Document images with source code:
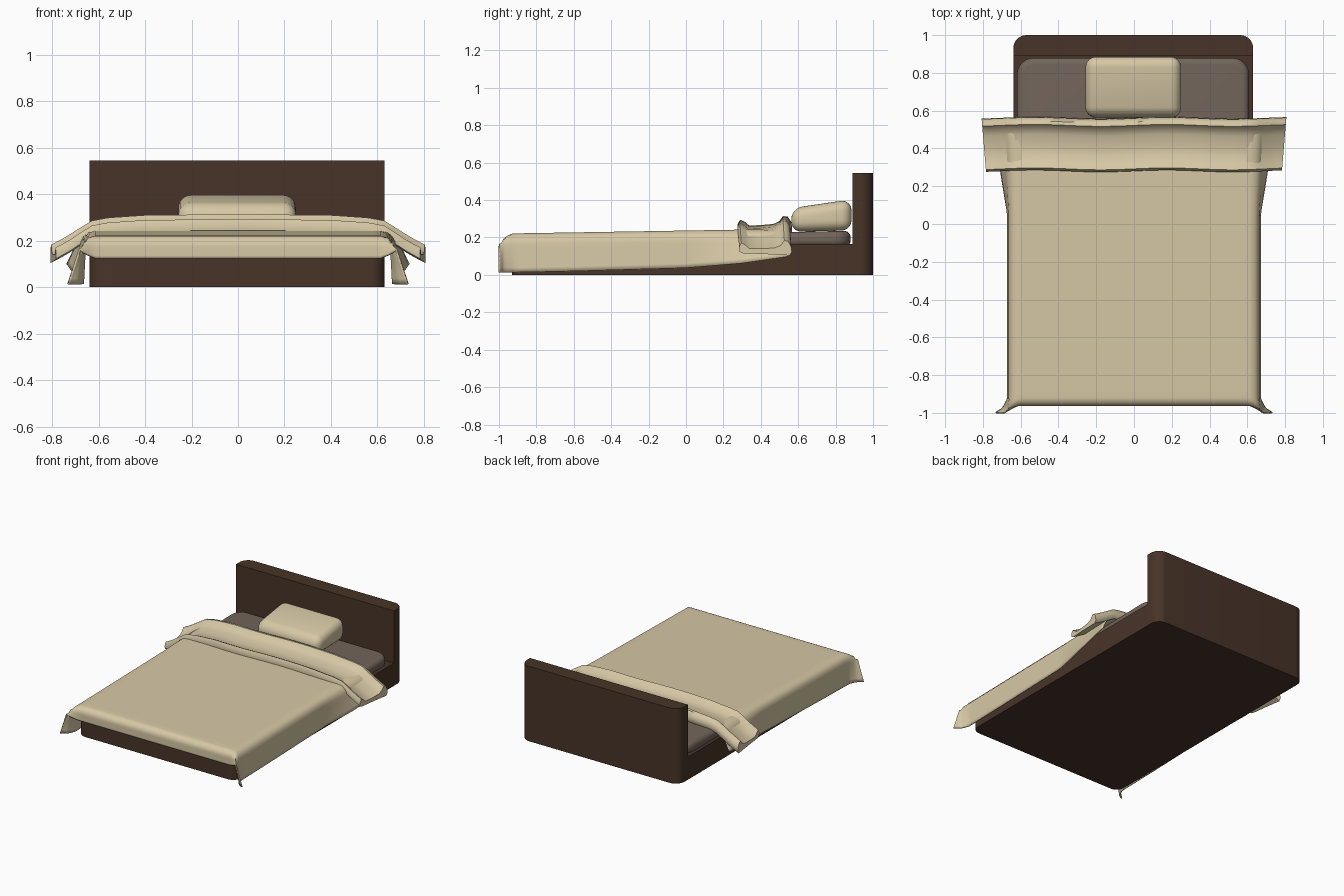
import bpy, bmesh, math

if "Cube" in bpy.data.objects:
    bpy.data.objects.remove(bpy.data.objects["Cube"])

def material(name, rgb):
    m = bpy.data.materials.new(name)
    m.diffuse_color = (*rgb, 1)
    m.use_nodes = True
    m.node_tree.nodes["Principled BSDF"].inputs["Base Color"].default_value = m.diffuse_color
    return m

WOOD = material("dark_wood", (0.065, 0.034, 0.021))
CLOTH = material("cream_cloth", (0.68, 0.58, 0.38))
GREY = material("mattress_grey", (0.17, 0.13, 0.105))

def finish(name, bm, mat, angle=40):
    bmesh.ops.recalc_face_normals(bm, faces=bm.faces)
    me = bpy.data.meshes.new(name)
    bm.to_mesh(me)
    bm.free()
    ob = bpy.data.objects.new(name, me)
    bpy.context.collection.objects.link(ob)
    me.materials.append(mat)
    bpy.ops.object.select_all(action='DESELECT')
    ob.select_set(True)
    bpy.context.view_layer.objects.active = ob
    bpy.ops.object.shade_smooth_by_angle(angle=math.radians(angle))
    return ob

def slab(name, x, y0, y1, h, r_front, r_back):
    """Vertical prism with rounded corners in plan."""
    bm = bmesh.new()
    pts = []
    for sx, y, r, start in ((1, y0, r_front, -90), (1, y1, r_back, 0),
                            (-1, y1, r_back, 90), (-1, y0, r_front, 180)):
        cy = y + r if y == y0 else y - r
        for k in range(9 if r else 1):
            a = math.radians(start + k * 90 / 8)
            pts.append((sx * (x - r) + r * math.cos(a) - 0.004, cy + r * math.sin(a)))
    f = bm.faces.new([bm.verts.new((px, py, 0)) for px, py in pts])
    top = bmesh.ops.extrude_face_region(bm, geom=[f])
    for v in top["geom"]:
        if isinstance(v, bmesh.types.BMVert):
            v.co.z = h
    return finish(name, bm, WOOD)

def soft_box(name, lo, hi, r, mat, reshape, r_plan=0):
    """Box with rounded edges, bent by reshape(co)."""
    bm = bmesh.new()
    bmesh.ops.create_cube(bm, size=1)
    for v in bm.verts:
        v.co = [(lo[i] + hi[i]) / 2 + v.co[i] * (hi[i] - lo[i]) for i in range(3)]
    if r_plan:
        up = [e for e in bm.edges if abs(e.verts[0].co.z - e.verts[1].co.z) > 1e-4]
        bmesh.ops.bevel(bm, geom=up, offset=r_plan, segments=6, profile=0.5, affect='EDGES')
    rim = [e for e in bm.edges if not r_plan or
           abs(e.verts[0].co.z - e.verts[1].co.z) < 1e-4]
    bmesh.ops.bevel(bm, geom=rim, offset=r, segments=6, profile=0.5, affect='EDGES')
    for v in bm.verts:
        reshape(v.co)
    return finish(name, bm, mat, 60)

def grid_mesh(rows, closed=False):
    bm = bmesh.new()
    vs = [[bm.verts.new(p) for p in row] for row in rows]
    n = len(vs[0])
    for a, b in zip(vs, vs[1:]):
        for j in range(n if closed else n - 1):
            k = (j + 1) % n
            bm.faces.new((a[j], a[k], b[k], b[j]))
    if closed:
        bm.faces.new(vs[0])
        bm.faces.new(vs[-1])
    return bm

def lerp_table(t, table):
    for (a, va), (b, vb) in zip(table, table[1:]):
        if t <= b:
            return va + (vb - va) * max(0, (t - a) / (b - a))
    return table[-1][1]

# Frame
slab("bed_base", 0.635, -0.93, 1.0, 0.165, 0.06, 0.07)
slab("headboard", 0.635, 0.89, 1.0, 0.545, 0, 0.07)

# Mattress, slightly lower at the foot
def slope(co):
    if co.z > 0.19:
        co.z -= 0.04 * (0.88 - co.y) / 1.78
soft_box("mattress", (-0.62, -0.9, 0.15), (0.61, 0.88, 0.236), 0.035, GREY, slope, 0.09)

# Pillow, thicker towards the headboard
def wedge(co):
    t = (co.y - 0.56) / 0.325
    if co.z > 0.3:
        co.z -= 0.04 * (1 - t)
        co.z += 0.008 * math.sin(math.pi * t)
    co.z += 0.008 * t
soft_box("pillow", (-0.257, 0.563, 0.23), (0.25, 0.885, 0.392), 0.055, CLOTH, wedge)

# Blanket draped over the foot and both sides
R = 0.04
def bend(o):
    if o <= 0:
        return 0, 0
    if o < R * math.pi / 2:
        return R * math.sin(o / R), R * (1 - math.cos(o / R))
    return R, R + o - R * math.pi / 2

HEM = ((-1, 0.012), (-0.6, 0.02), (0, 0.037), (0.3, 0.062), (0.56, 0.1))
FLARE = ((-1, 0.012), (0.05, 0.012), (0.28, 0.05), (0.56, 0.08))
OY = 0.115
def drape(u, b):
    """u in -1..1 across the bed, b along it (below -0.92 hangs over the foot)."""
    oy = max(0, -b - 0.92)
    hy, dy = bend(oy)
    y = max(b, -0.92) - hy
    top = 0.217 + 0.02 * (y + 0.93) / 1.2
    full = top - lerp_table(y, HEM) - R + R * math.pi / 2
    s, au = (1 if u >= 0 else -1), abs(u)
    a = au / 0.7 * 0.615 if au < 0.7 else 0.615 + (au - 0.7) / 0.3 * full
    ox = max(0, a - 0.615)
    hx, dx = bend(ox)
    p, q = ox / full, min(1, oy / OY)
    x = min(a, 0.615) + hx + p * lerp_table(y, FLARE) + 0.065 * p * q
    y -= 0.04 * q * min(1, ox / 0.07)
    z = top - max(dx, dy * (1 - 0.4 * min(1, ox / 0.07)))
    return (s * x, y, z)

us = [-1 + i / 30 for i in range(61)]
bs = [-0.92 - OY + OY * i / 10 for i in range(10)] + [-0.92 + 1.47 * i / 40 for i in range(41)]
blanket = finish("blanket", grid_mesh([[drape(u, b) for u in us] for b in bs]), CLOTH, 60)
sol = blanket.modifiers.new("thickness", 'SOLIDIFY')
sol.thickness = 0.009
sol.offset = 0

# Turned-down sheet: closed fold profile (y, z) swept across the bed, ends drooping
PROFILE = ((0.30, 0.238), (0.282, 0.245), (0.28, 0.27), (0.292, 0.293), (0.31, 0.285),
           (0.335, 0.264), (0.4, 0.266), (0.47, 0.273), (0.503, 0.288), (0.522, 0.314),
           (0.54, 0.312), (0.558, 0.285), (0.562, 0.255), (0.55, 0.236), (0.42, 0.238))
DROOP = ((0, 0), (0.4, 0.004), (0.56, 0.015), (0.63, 0.028), (0.68, 0.058), (0.74, 0.095), (0.8, 0.125))
rows = []
for i in range(49):
    x = -0.795 + 1.59 * i / 48
    d = lerp_table(abs(x), DROOP)
    e = max(0, (abs(x) - 0.62) / 0.18)
    rows.append([(x + 0.012 * e * (1 if x > 0 else -1) * (py - 0.42) / 0.14,
                  py + 0.005 * math.sin(9 * x), pz - d - 0.01 * e * (py - 0.3) / 0.26)
                 for py, pz in PROFILE])
finish("folded_sheet", grid_mesh(rows, True), CLOTH, 50)
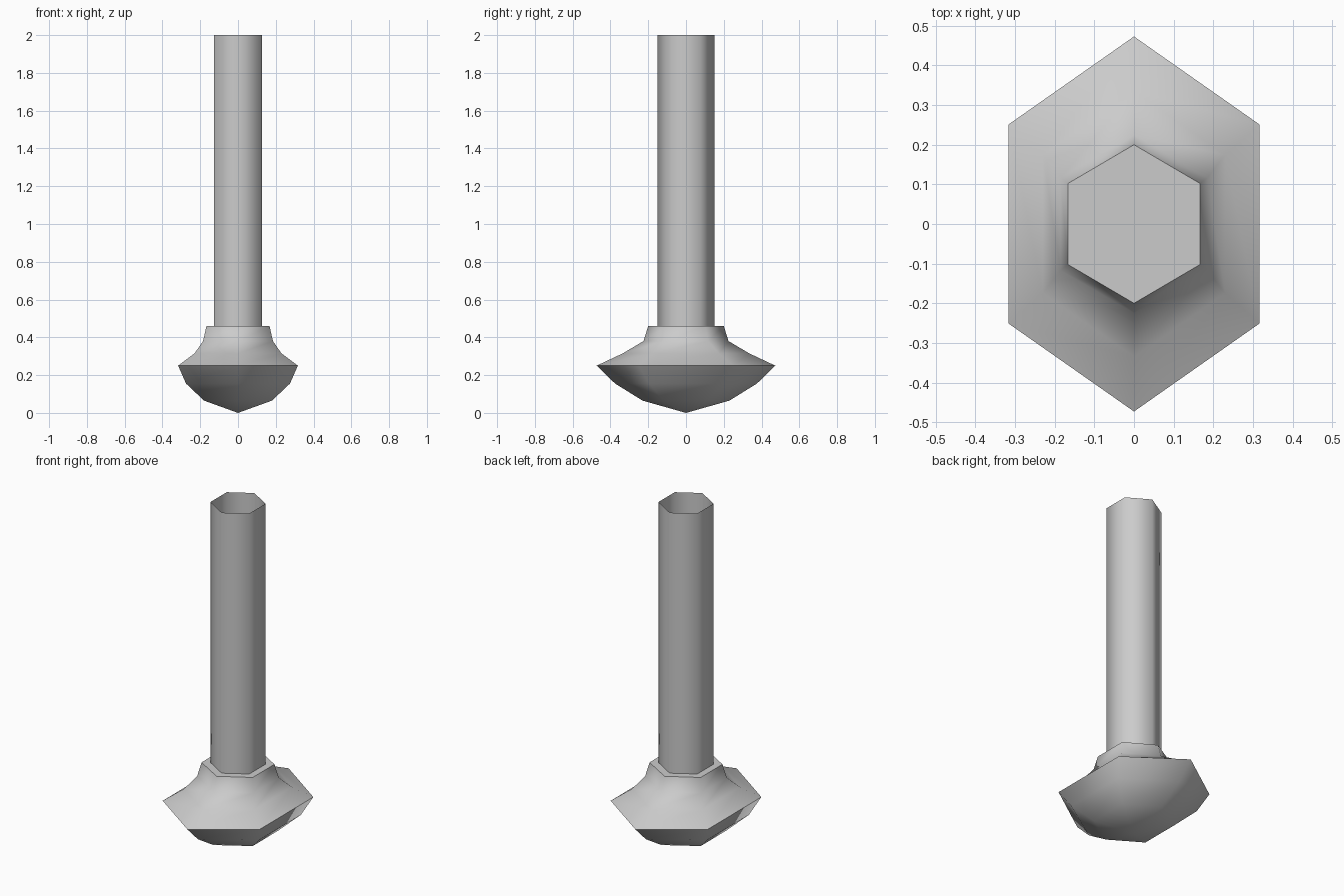
import bpy
import math

cube = bpy.data.objects.get("Cube")
if cube:
    bpy.data.objects.remove(cube, do_unlink=True)

# One grey material for the whole model
grey = bpy.data.materials.new("plain grey")
grey.use_nodes = True
colour = (0.6, 0.6, 0.6, 1)
grey.diffuse_color = colour
grey.node_tree.nodes["Principled BSDF"].inputs["Base Color"].default_value = colour


def hexagon(half_x, half_y, shoulder, z):
    """Six corners with points on the y axis and flat sides on the x axis."""
    side_y = half_y * shoulder
    return [(half_x, -side_y, z), (half_x, side_y, z), (0, half_y, z),
            (-half_x, side_y, z), (-half_x, -side_y, z), (0, -half_y, z)]


def loft(name, rings, tip=None, cap=False):
    """Skin a stack of hexagons, optionally with a bottom tip and a flat top."""
    verts = [v for ring in rings for v in hexagon(*ring)]
    faces = []
    for r in range(len(rings) - 1):
        for i in range(6):
            a, b = r * 6 + i, r * 6 + (i + 1) % 6
            faces.append((a, b, b + 6, a + 6))
    if tip is not None:
        verts.append((0, 0, tip))
        faces += [(len(verts) - 1, (i + 1) % 6, i) for i in range(6)]
    if cap:
        top = (len(rings) - 1) * 6
        faces.append(tuple(range(top, top + 6)))
    mesh = bpy.data.meshes.new(name)
    mesh.from_pydata(verts, [], faces)
    mesh.materials.append(grey)
    obj = bpy.data.objects.new(name, mesh)
    bpy.context.collection.objects.link(obj)
    bpy.ops.object.select_all(action='DESELECT')
    obj.select_set(True)
    bpy.context.view_layer.objects.active = obj
    bpy.ops.object.shade_smooth_by_angle(angle=math.radians(70))
    return obj


# Pointed bulb with a crisp rim and a narrow collar
loft("bulb_base", [
    (0.18, 0.23, 0.52, 0.065),
    (0.275, 0.375, 0.52, 0.155),
    (0.317, 0.473, 0.53, 0.25),
    (0.23, 0.335, 0.52, 0.315),
    (0.185, 0.225, 0.52, 0.38),
    (0.167, 0.2, 0.51, 0.46),
], tip=0.0, cap=True)

# Open, thin-walled tube rising from the collar
loft("hollow_shaft", [
    (0.127, 0.152, 0.5, 0.46),
    (0.127, 0.152, 0.5, 2.0),
])
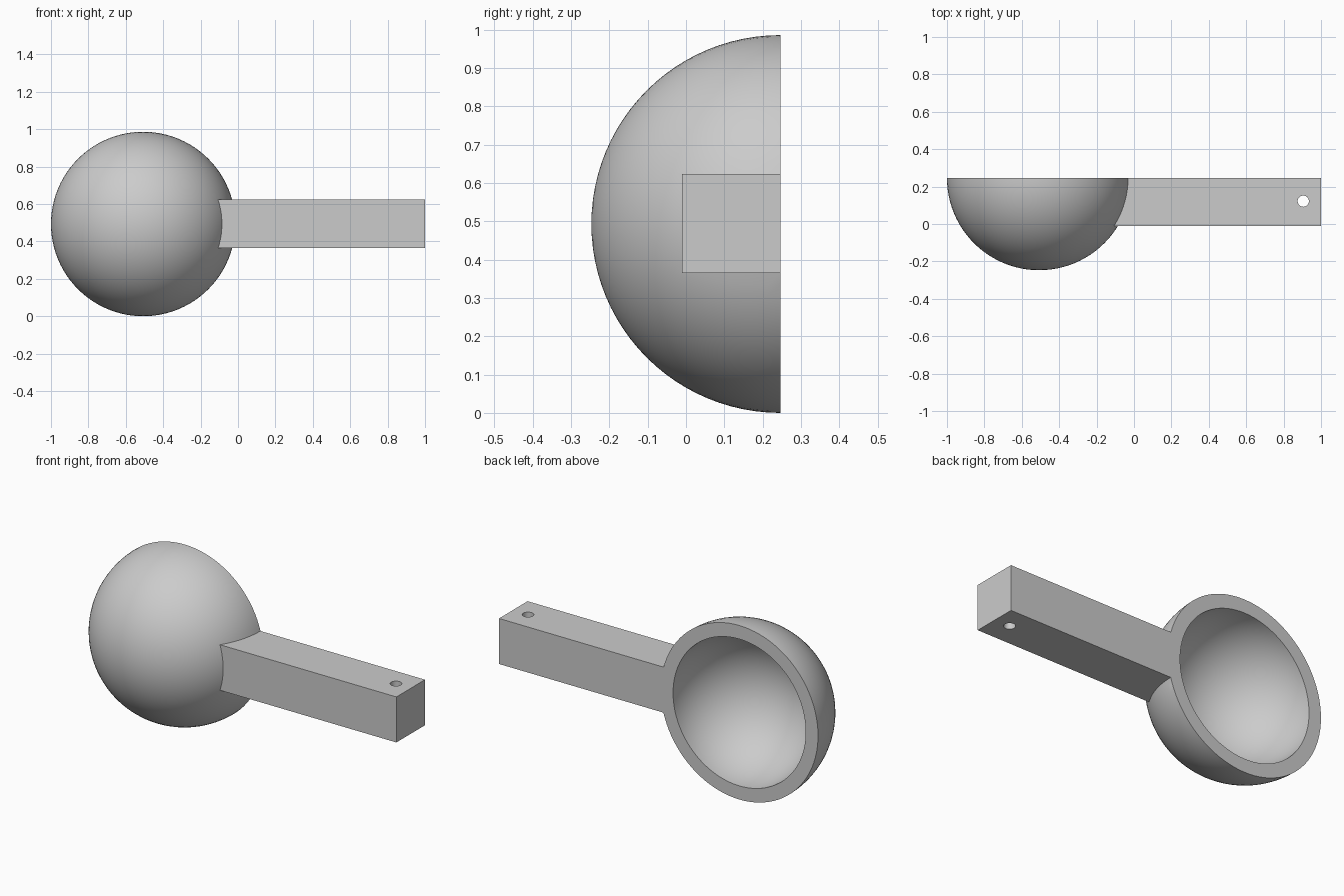
import bpy
from math import radians

cube = bpy.data.objects.get("Cube")
if cube:
    bpy.data.objects.remove(cube, do_unlink=True)

R, WALL = 0.493, 0.077
CENTRE = (-0.507, 0.246, R)
BACK = CENTRE[1]


def material(name, colour):
    m = bpy.data.materials.new(name)
    m.use_nodes = True
    m.diffuse_color = colour
    m.node_tree.nodes["Principled BSDF"].inputs["Base Color"].default_value = colour
    return m


def finish(name):
    obj = bpy.context.object
    obj.name = name
    bpy.ops.object.transform_apply(location=False, rotation=True, scale=True)
    obj.data.materials.append(grey)
    return obj


def sphere(name, radius):
    bpy.ops.mesh.primitive_uv_sphere_add(segments=96, ring_count=48, radius=radius,
                                         location=CENTRE, rotation=(radians(90), 0, 0))
    return finish(name)


def box(name, low, high):
    bpy.ops.mesh.primitive_cube_add(size=1, location=[(a + b) / 2 for a, b in zip(low, high)])
    bpy.context.object.scale = [b - a for a, b in zip(low, high)]
    return finish(name)


def combine(target, tool, operation):
    tool.hide_render = True
    mod = target.modifiers.new(tool.name, 'BOOLEAN')
    mod.operation, mod.solver, mod.object = operation, 'EXACT', tool
    bpy.ops.object.select_all(action='DESELECT')
    target.select_set(True)
    bpy.context.view_layer.objects.active = target
    bpy.ops.object.modifier_apply(modifier=mod.name)
    bpy.data.objects.remove(tool, do_unlink=True)


grey = material("plain_grey", (0.6, 0.6, 0.6, 1))

# Bowl joined to its square handle
scoop = sphere("scoop", R)
handle = box("handle", (-0.4, -0.01, 0.365), (1.0, BACK + 0.1, 0.623))
combine(scoop, handle, 'UNION')

# Hollow the bowl and slice the back flat for the rim
combine(scoop, sphere("hollow_cutter", R - WALL), 'DIFFERENCE')
combine(scoop, box("back_cutter", (-2, BACK, -1), (2, 2, 2)), 'DIFFERENCE')

# Hanging hole through the handle end
bpy.ops.mesh.primitive_cylinder_add(vertices=32, radius=0.03, depth=1, location=(0.905, 0.122, R))
combine(scoop, finish("hole_cutter"), 'DIFFERENCE')

# Smooth bowl with crisp edges
scoop.select_set(True)
bpy.context.view_layer.objects.active = scoop
bpy.ops.object.shade_smooth_by_angle(angle=radians(30))
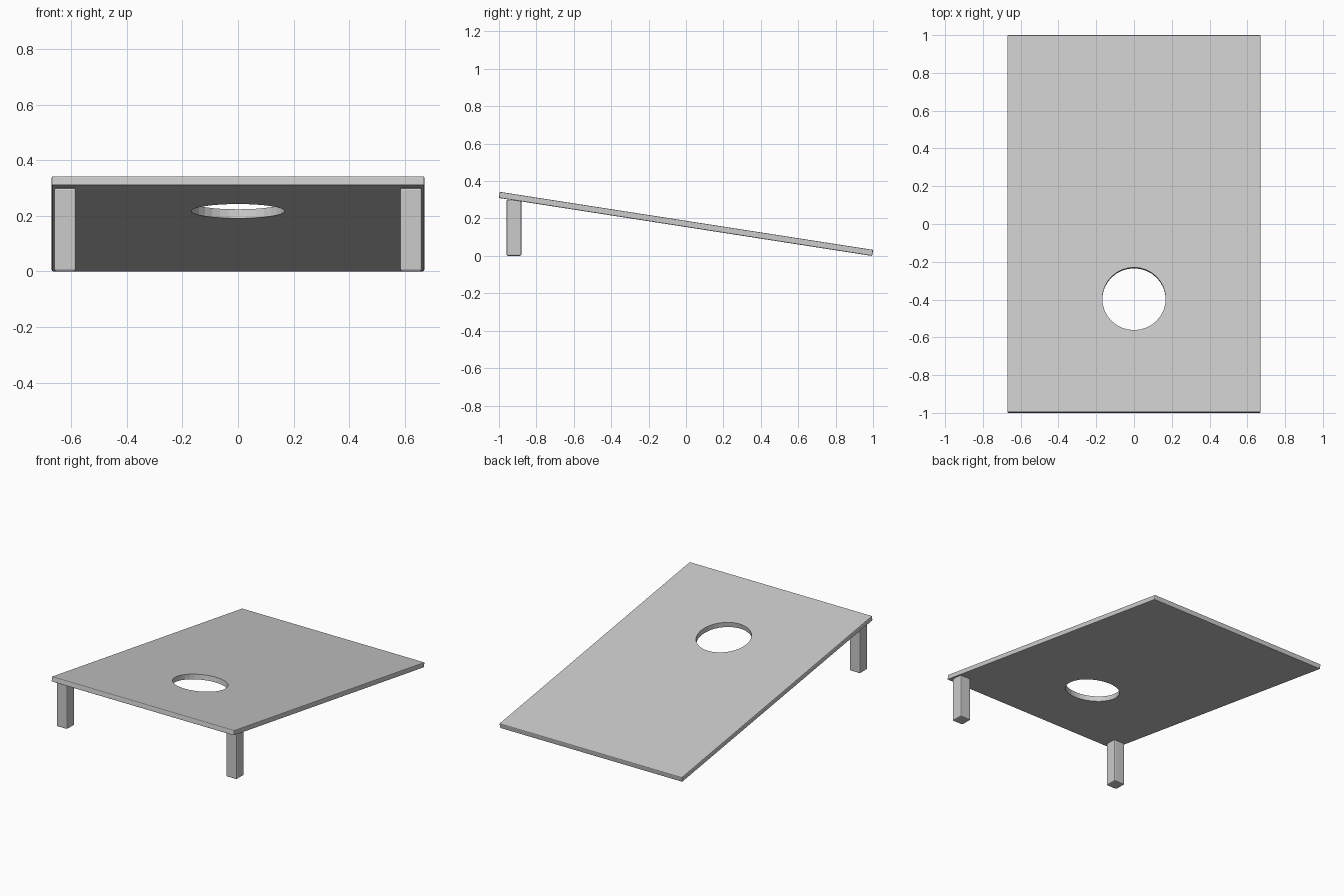
import bpy, math
from mathutils import Matrix, Vector

if "Cube" in bpy.data.objects:
    bpy.data.objects.remove(bpy.data.objects["Cube"])

TILT = math.radians(-8.83)
LENGTH, WIDTH, THICK = 2.02, 1.34, 0.033
HOLE_R = 0.168


def box(name, size, loc, bevel):
    bpy.ops.mesh.primitive_cube_add(size=1, location=loc)
    ob = bpy.context.object
    ob.name = name
    ob.scale = size
    bpy.ops.object.transform_apply(location=False, rotation=False, scale=True)
    mod = ob.modifiers.new("soft_edges", 'BEVEL')
    mod.width = bevel
    mod.segments = 2
    return ob


# Tilted board resting on its back edge
board = box("board", (WIDTH, LENGTH, THICK), (0, 0, 0.171), 0.005)
board.rotation_euler.x = TILT

# Round hole cut square to the board
rot = Matrix.Rotation(TILT, 4, 'X')
centre = Vector((0, 0, 0.171)) + rot @ Vector((0, -0.403, 0))
bpy.ops.mesh.primitive_cylinder_add(vertices=32, radius=HOLE_R, depth=0.3,
                                    location=centre, rotation=(TILT, 0, 0))
cutter = bpy.context.object
cutter.name = "hole_cutter"
cutter.hide_render = True
cutter.display_type = 'WIRE'
cut = board.modifiers.new("hole", 'BOOLEAN')
cut.operation = 'DIFFERENCE'
cut.solver = 'EXACT'
cut.object = cutter

# Apply the cut and remove the helper
bpy.context.view_layer.objects.active = board
for mod in list(board.modifiers):
    bpy.ops.object.modifier_apply(modifier=mod.name)
bpy.data.objects.remove(cutter)

# Two square legs under the raised front end
for side, label in ((-1, "left"), (1, "right")):
    box(f"{label}_front_leg", (0.08, 0.08, 0.3), (side * 0.622, -0.92, 0.15), 0.008)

**REQUIRED WORK**
Reproduce each line of the records in which the word "reshape" appears.

**EXPECTED OUTPUT**
def soft_box(name, lo, hi, r, mat, reshape, r_plan=0):
    """Box with rounded edges, bent by reshape(co)."""
        reshape(v.co)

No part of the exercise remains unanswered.